9. Green Kiwi
Also known as kiwifruit and Chinese gooseberry, the kiwi is a very helpful remedy for a sluggish bowel. One medium-sized kiwi contains around 2.5 grams of fiber, along with a variety of nutrients.
The most important benefit of kiwis for constipation is due to a protease enzyme called actinidine. Actinidine has been found to stimulate motility in the upper gastrointestinal tract, which helps to push waste along the intestines.
Another valuable nutrient in green kiwi is a peptide called kissiper, which promotes healthy digestion and peristalsis. One study showed that when adults with constipation ate just two kiwis a day, their bowel movements increased in regularity.((Pediatr Gastroenterol Hepatol Nutr.: Diets for Constipation))
Kiwi is also a rich source of natural phytochemicals that can support the health of the gut. Because it’s technically a berry, you can even eat the hairy outer peel for extra roughage!
Like prunes and kiwi, pears are an excellent source of fiber. This fiber is known as pectin, and it’s contained in the peel of the fruit. To get the most benefit from pectin, you really have to eat the pear raw and with the skin on.
Pears also contain a number of compounds that aid digestion, such as sorbitol and fructose. Their high water content is also helpful in hydrating a sluggish bowel, providing extra moisture for hard stools.
A great way to eat pears is to add them to Bircher muesli. Simply grate the pears and add to oats, seeds and other fruit, then cover with water and refrigerate.

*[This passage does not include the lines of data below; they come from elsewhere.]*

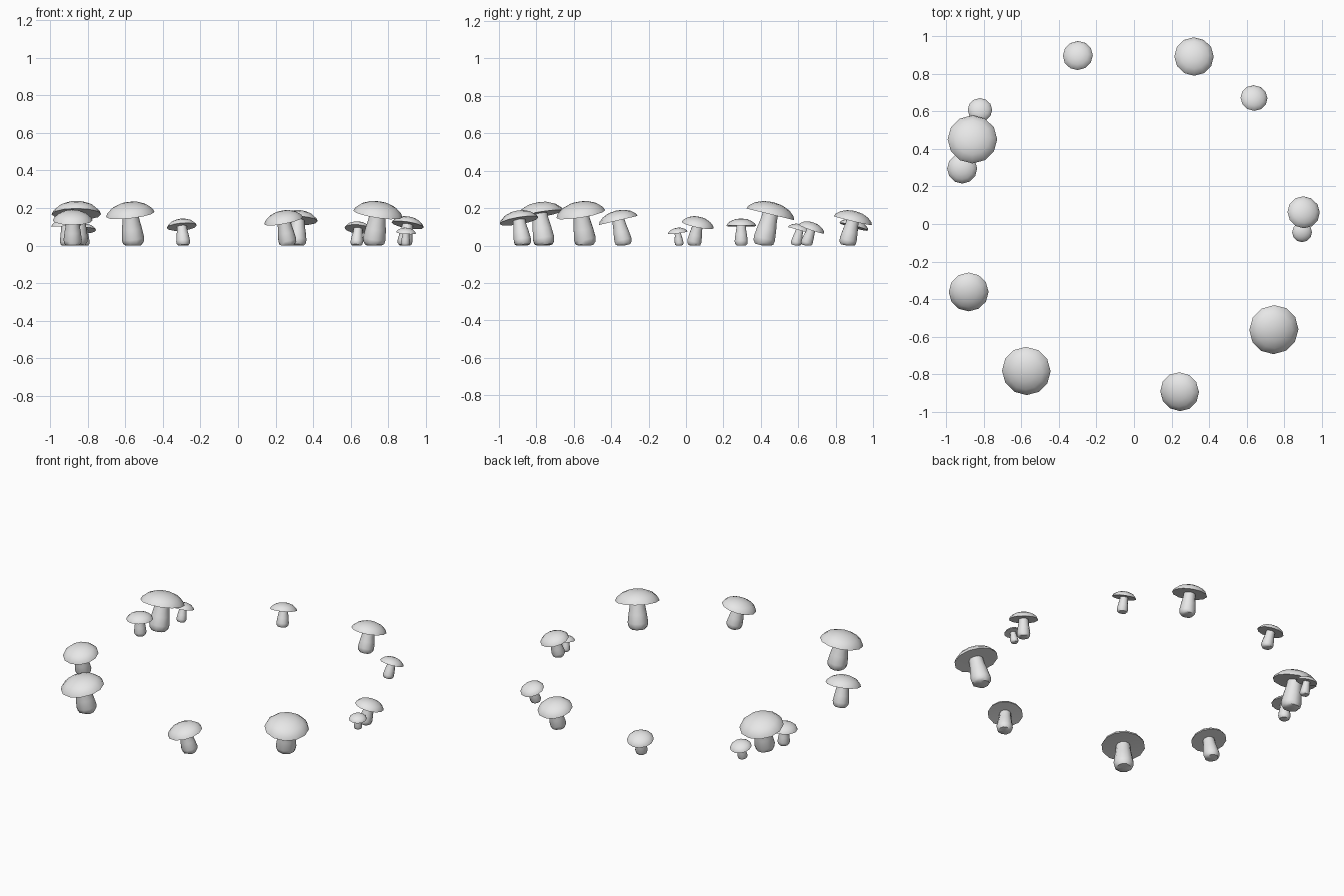
import bpy, bmesh, math
from mathutils import Vector

cube = bpy.data.objects.get("Cube")
if cube:
    bpy.data.objects.remove(cube, do_unlink=True)

grey = bpy.data.materials.new("light grey")
grey.use_nodes = True
colour = (0.8, 0.8, 0.8, 1)
grey.diffuse_color = colour
grey.node_tree.nodes["Principled BSDF"].inputs["Base Color"].default_value = colour

# Profiles (radius, height) for a mushroom whose cap radius is 1
STEM = [(0, 0), (0.33, 0), (0.43, 0.12), (0.46, 0.3), (0.41, 0.7), (0.35, 1.05), (0.33, 1.34)]
CAP = [(0, 1.33), (1, 1.3), (0.93, 1.45), (0.72, 1.63), (0.4, 1.76), (0, 1.81)]


def lathe(name, profile, sides, size, base, lean):
    """Spin a profile, tilt it along the lean and rest it on the ground."""
    bm = bmesh.new()
    verts = [bm.verts.new((r * size, 0, z * size)) for r, z in profile]
    edges = [bm.edges.new(pair) for pair in zip(verts, verts[1:])]
    bmesh.ops.spin(bm, geom=verts + edges, cent=(0, 0, 0), axis=(0, 0, 1),
                   angle=math.tau, steps=sides, use_duplicate=False)
    bmesh.ops.remove_doubles(bm, verts=bm.verts, dist=size * 0.002)
    bmesh.ops.recalc_face_normals(bm, faces=bm.faces)
    turn = Vector((0, 0, 1)).rotation_difference(lean)
    for v in bm.verts:
        v.co = turn @ v.co
        v.co.z = max(v.co.z, 0)
    mesh = bpy.data.meshes.new(name)
    bm.to_mesh(mesh)
    bm.free()
    mesh.materials.append(grey)
    obj = bpy.data.objects.new(name, mesh)
    obj.location = (base[0], base[1], 0)
    bpy.context.collection.objects.link(obj)
    bpy.ops.object.select_all(action='DESELECT')
    obj.select_set(True)
    bpy.context.view_layer.objects.active = obj
    bpy.ops.object.shade_smooth_by_angle(angle=math.radians(50))


# Ring of mushrooms: cap centre, stem foot, cap radius
RING = [
    ((-0.30, 0.90), (-0.29, 0.87), 0.08),
    ((0.32, 0.895), (0.315, 0.86), 0.105),
    ((0.64, 0.675), (0.63, 0.64), 0.072),
    ((-0.82, 0.61), (-0.82, 0.585), 0.065),
    ((-0.86, 0.455), (-0.86, 0.41), 0.132),
    ((-0.915, 0.295), (-0.91, 0.295), 0.08),
    ((0.905, 0.065), (0.885, 0.04), 0.087),
    ((0.895, -0.045), (0.89, -0.035), 0.053),
    ((-0.88, -0.365), (-0.88, -0.33), 0.106),
    ((-0.575, -0.785), (-0.555, -0.755), 0.13),
    ((0.24, -0.895), (0.268, -0.87), 0.105),
    ((0.747, -0.565), (0.72, -0.535), 0.132),
]
for i, (top, foot, size) in enumerate(RING, 1):
    lean = Vector((top[0] - foot[0], top[1] - foot[1], 1.4 * size))
    lathe(f"mushroom_stem_{i}", STEM, 10, size, foot, lean)
    lathe(f"mushroom_cap_{i}", CAP, 12, size, foot, lean)
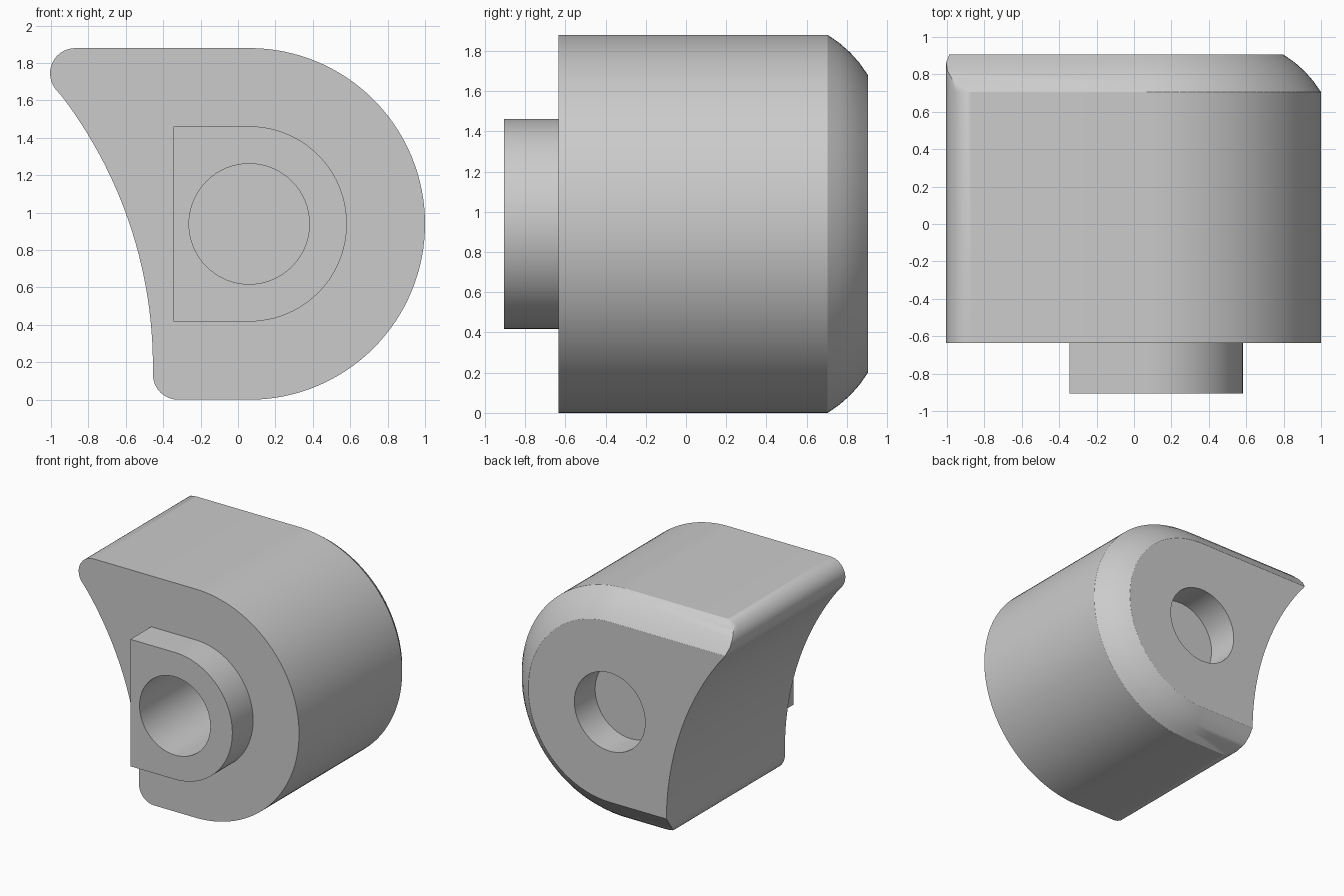
import bpy, bmesh, math

if "Cube" in bpy.data.objects:
    bpy.data.objects.remove(bpy.data.objects["Cube"])

CX, CZ, R = 0.06, 0.94, 0.94          # axis and radius of the rounded side
FRONT, BACK, BOSS_FRONT = -0.635, 0.905, -0.905
CHAMFER = 0.2

grey = bpy.data.materials.new("plain grey")
grey.diffuse_color = (0.6, 0.6, 0.6, 1)
grey.use_nodes = True
grey.node_tree.nodes["Principled BSDF"].inputs["Base Color"].default_value = grey.diffuse_color


def loft(name, layers):
    """Skin equal-length (x, z) outlines placed at successive y values."""
    bm = bmesh.new()
    rings = [[bm.verts.new((x, y, z)) for x, z in pts] for y, pts in layers]
    n = len(rings[0])
    for a, b in zip(rings, rings[1:]):
        for i in range(n):
            j = (i + 1) % n
            bm.faces.new((a[i], a[j], b[j], b[i]))
    bm.faces.new(rings[0])
    bm.faces.new(rings[-1])
    bmesh.ops.remove_doubles(bm, verts=bm.verts, dist=1e-5)
    bmesh.ops.recalc_face_normals(bm, faces=bm.faces)
    mesh = bpy.data.meshes.new(name)
    bm.to_mesh(mesh)
    bm.free()
    mesh.materials.append(grey)
    ob = bpy.data.objects.new(name, mesh)
    bpy.context.collection.objects.link(ob)
    return ob


def arc(r, a0, a1, n, cx=CX, cz=CZ):
    return [(cx + r * math.cos(math.radians(a0 + (a1 - a0) * i / n)),
             cz + r * math.sin(math.radians(a0 + (a1 - a0) * i / n)))
            for i in range(n + 1)]


# concave side: rounded top tip, hollow arc, rounded bottom corner
concave = (arc(0.135, 90, 218.6, 14, -0.87, 1.745)
           + arc(2.38, 38.6, -1.2, 28, -2.835, 0.18)[1:]
           + arc(0.135, 180, 270, 10, -0.32, 0.135)[1:])


def x_at(z):
    """Position of the concave side at a given height."""
    for (x0, z0), (x1, z1) in zip(concave, concave[1:]):
        if z1 <= z <= z0 and z0 > z1:
            return x0 + (x1 - x0) * (z0 - z) / (z0 - z1)
    return concave[0][0] if z > CZ else concave[-1][0]


def outline(d):
    """Body outline, inset by d everywhere but on the concave side."""
    left = []
    for x, z in concave:
        zc = min(max(z, d), 2 * R - d)
        left.append((x if zc == z else x_at(zc), zc))
    return left + arc(R - d, -90, 90, 64)


# body with a slightly bulging bevel around the back
layers = [(FRONT, outline(0))]
for i in range(5):
    t = i / 4
    bulge = 0.012 * 4 * t * (1 - t)
    layers.append((BACK - CHAMFER + CHAMFER * t + bulge * (t < 1),
                   outline(CHAMFER * t - bulge)))
body = loft("body", layers)

# D-shaped boss on the front, sunk into the body
boss_outline = [(-0.345, CZ + 0.522), (-0.345, CZ - 0.522)] + arc(0.522, -90, 90, 48)
boss = loft("boss", [(BOSS_FRONT, boss_outline), (FRONT + 0.1, boss_outline)])

# deep front bore and shallow back socket
circle = arc(0.322, 0, 360, 64)[:-1]
front_bore = loft("front_bore", [(BOSS_FRONT - 0.1, circle), (0.37, circle)])
back_socket = loft("back_socket", [(BACK - 0.27, circle), (BACK + 0.1, circle)])

bpy.context.view_layer.objects.active = body
body.select_set(True)
for tool, op in ((boss, 'UNION'), (front_bore, 'DIFFERENCE'), (back_socket, 'DIFFERENCE')):
    mod = body.modifiers.new(tool.name, 'BOOLEAN')
    mod.operation, mod.object, mod.solver = op, tool, 'EXACT'
    bpy.ops.object.modifier_apply(modifier=mod.name)
    bpy.data.objects.remove(tool)

bpy.ops.object.shade_smooth_by_angle(angle=math.radians(28))
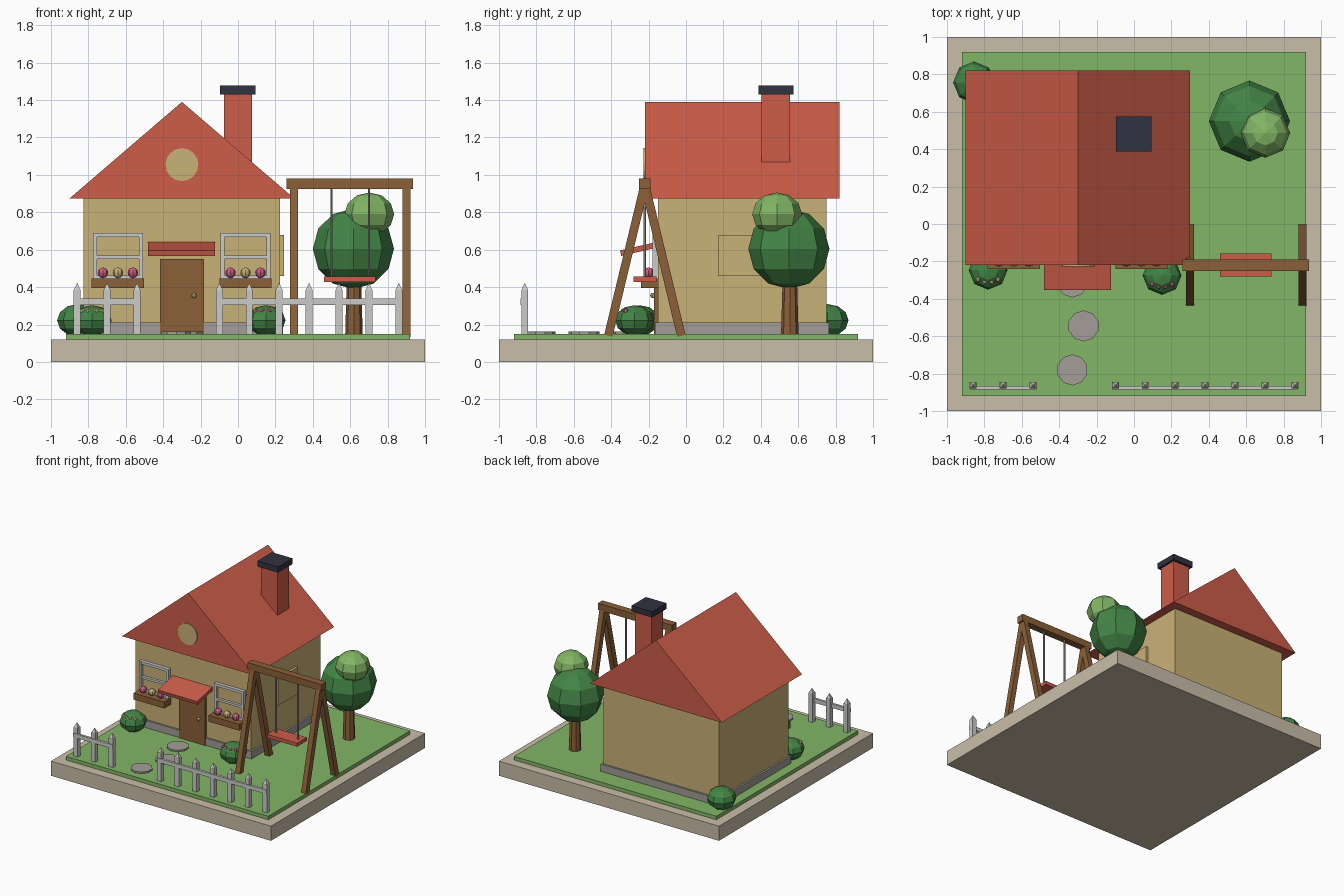
import bpy, bmesh
from math import atan2, radians
from mathutils import Matrix, Vector

cube = bpy.data.objects.get("Cube")
if cube:
    bpy.data.objects.remove(cube, do_unlink=True)


def material(name, code):
    """Flat material from an sRGB hex code, converted to linear."""
    srgb = [c / 255 for c in bytes.fromhex(code)]
    lin = [c / 12.92 if c < 0.04 else ((c + 0.055) / 1.055) ** 2.4 for c in srgb]
    m = bpy.data.materials.new(name)
    m.use_nodes = True
    m.diffuse_color = (*lin, 1)
    m.node_tree.nodes["Principled BSDF"].inputs["Base Color"].default_value = (*lin, 1)
    return m


BEIGE = material("beige stone", "c9bea9")
GRASS = material("fresh green", "82b666")
GREY = material("warm grey", "a39e97")
SAND = material("sand yellow", "cab277")
RED = material("tile red", "cd5d49")
NAVY = material("dark slate", "303240")
WOOD = material("brown wood", "8b6038")
LEAF = material("deep green", "438546")
WHITE = material("pale grey", "cbcbc9")
PINK = material("petal pink", "cd5f87")


def finish(bm, name, mat):
    bmesh.ops.recalc_face_normals(bm, faces=bm.faces)
    mesh = bpy.data.meshes.new(name)
    bm.to_mesh(mesh)
    bm.free()
    mesh.materials.append(mat)
    ob = bpy.data.objects.new(name, mesh)
    bpy.context.collection.objects.link(ob)
    return ob


def block(name, mat, centre, size, tilt=0):
    """Box given by centre and size, tilted about the x axis."""
    bm = bmesh.new()
    bmesh.ops.create_cube(bm, size=1, matrix=Matrix.Translation(centre)
                          @ Matrix.Rotation(tilt, 4, "X") @ Matrix.Diagonal((*size, 1)))
    return finish(bm, name, mat)


def box(name, mat, xs, ys, zs):
    """Box given by its ranges."""
    return block(name, mat, [sum(r) / 2 for r in (xs, ys, zs)],
                 [r[1] - r[0] for r in (xs, ys, zs)])


def ball(name, mat, centre, rx, rz, seg=8, rings=6):
    bm = bmesh.new()
    bmesh.ops.create_uvsphere(bm, u_segments=seg, v_segments=rings, radius=1,
                              matrix=Matrix.Translation(centre) @ Matrix.Diagonal((rx, rx, rz, 1)))
    return finish(bm, name, mat)


def drum(name, mat, x, y, z0, z1, r, sides, top=None, axis="Z"):
    """Upright cylinder or cone, or one laid along y."""
    bm = bmesh.new()
    bmesh.ops.create_cone(bm, cap_ends=True, segments=sides, radius1=r,
                          radius2=r if top is None else top, depth=z1 - z0)
    if axis == "Y":
        bmesh.ops.rotate(bm, verts=bm.verts, matrix=Matrix.Rotation(radians(90), 3, "X"))
    bmesh.ops.translate(bm, verts=bm.verts, vec=(x, y, (z0 + z1) / 2))
    return finish(bm, name, mat)


# Ground
box("base_slab", BEIGE, (-1, 1), (-1, 1), (0, 0.12))
box("lawn", GRASS, (-0.92, 0.92), (-0.92, 0.92), (0.12, 0.15))
for x, y in ((-0.33, -0.78), (-0.27, -0.545), (-0.33, -0.31)):
    drum("stepping_stone", GREY, x, y, 0.145, 0.163, 0.083, 10)

# House body
box("foundation", GREY, (-0.84, 0.24), (-0.165, 0.765), (0.14, 0.21))
box("walls", SAND, (-0.825, 0.225), (-0.15, 0.75), (0.15, 0.88))

# Gable roof, extruded from a triangle
bm = bmesh.new()
tri = bm.faces.new([bm.verts.new((x, -0.22, z)) for x, z in
                    ((-0.9, 0.875), (0.3, 0.875), (-0.3, 1.39))])
ext = bmesh.ops.extrude_face_region(bm, geom=[tri])["geom"]
bmesh.ops.translate(bm, vec=(0, 1.04, 0), verts=[v for v in ext if isinstance(v, bmesh.types.BMVert)])
finish(bm, "roof", RED)
disc = drum("gable_disc", SAND, 0, 0, -0.01, 0.01, 0.088, 16, axis="Y")
disc.location = (-0.3, -0.218, 1.055)
box("chimney", RED, (-0.075, 0.075), (0.405, 0.555), (0.95, 1.435))
box("chimney_cap", NAVY, (-0.095, 0.093), (0.388, 0.575), (1.43, 1.477))

# Door and awning
box("door", WOOD, (-0.418, -0.182), (-0.17, -0.14), (0.15, 0.55))
ball("door_knob", SAND, (-0.235, -0.178, 0.355), 0.014, 0.014)
block("awning", RED, (-0.302, -0.252, 0.604), (0.357, 0.2, 0.03), radians(13))

# Front windows with flower boxes
for x in (-0.642, 0.04):
    box("window_pane", SAND, (x - 0.12, x + 0.12), (-0.158, -0.14), (0.45, 0.68))
    for s in (-1, 1):
        block("window_side", WHITE, (x + s * 0.123, -0.162, 0.565), (0.022, 0.035, 0.25))
    for z, d in ((0.679, 0.022), (0.56, 0.018), (0.451, 0.022)):
        block("window_bar", WHITE, (x, -0.162, z), (0.246, 0.033, d))
    box("flower_box", WOOD, (x - 0.14, x + 0.14), (-0.24, -0.15), (0.395, 0.447))
    for dx, mat in ((-0.08, PINK), (0, SAND), (0.08, PINK)):
        ball("box_flower", mat, (x + dx, -0.2, 0.477), 0.028, 0.028)

# Side window panel
box("side_window", SAND, (0.2, 0.245), (0.17, 0.43), (0.46, 0.68))

# Bushes
for x, y, r in ((-0.78, -0.247, 0.104), (0.15, -0.275, 0.104), (-0.855, 0.757, 0.112)):
    ball("bush", LEAF, (x, y, 0.222), r, r * 0.78)
for x, y, mat in ((-0.78, -0.315, SAND), (0.15, -0.34, PINK)):
    for i in range(4):
        t = i - 1.5
        ball("bush_flower", mat, (x + t * 0.036, y + abs(t) * 0.012, 0.27), 0.016, 0.016, 6, 5)

# Tree
drum("tree_trunk", WOOD, 0.62, 0.555, 0.14, 0.46, 0.047, 8, 0.038)
ball("tree_crown", LEAF, (0.617, 0.55, 0.605), 0.217, 0.215)
ball("tree_top", GRASS, (0.702, 0.487, 0.79), 0.133, 0.116)

# Swing
box("swing_beam", WOOD, (0.26, 0.935), (-0.25, -0.19), (0.925, 0.98))
for x in (0.3, 0.9):
    for s in (-1, 1):
        foot, head = Vector((x, -0.22 + s * 0.195, 0.14)), Vector((x, -0.22, 0.95))
        run = head - foot
        block("swing_leg", WOOD, (foot + head) / 2, (0.042, 0.046, run.length),
              atan2(-run.y, run.z))
for x in (0.5, 0.7):
    drum("swing_rope", GREY, x, -0.22, 0.44, 0.93, 0.007, 6)
box("swing_seat", RED, (0.46, 0.735), (-0.282, -0.157), (0.428, 0.457))

# Picket fence with a gap for the path
for first, count in ((-0.86, 3), (-0.1, 7)):
    last = first + 0.16 * (count - 1)
    box("fence_rail", WHITE, (first - 0.018, last + 0.018), (-0.885, -0.865), (0.305, 0.338))
    for i in range(count):
        x = first + 0.16 * i
        block("fence_post", WHITE, (x, -0.862, 0.265), (0.037, 0.037, 0.24))
        tip = drum("fence_tip", WHITE, 0, 0, -0.02, 0.02, 0.026, 4, 0)
        tip.location = (x, -0.862, 0.403)
        tip.rotation_euler.z = radians(45)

The fiber-rich goodness and flavor of the pears will soak into the muesli overnight, creating a delicious breakfast!
So here they are, 10 everyday foods that can improve your digestion and fix your constipation.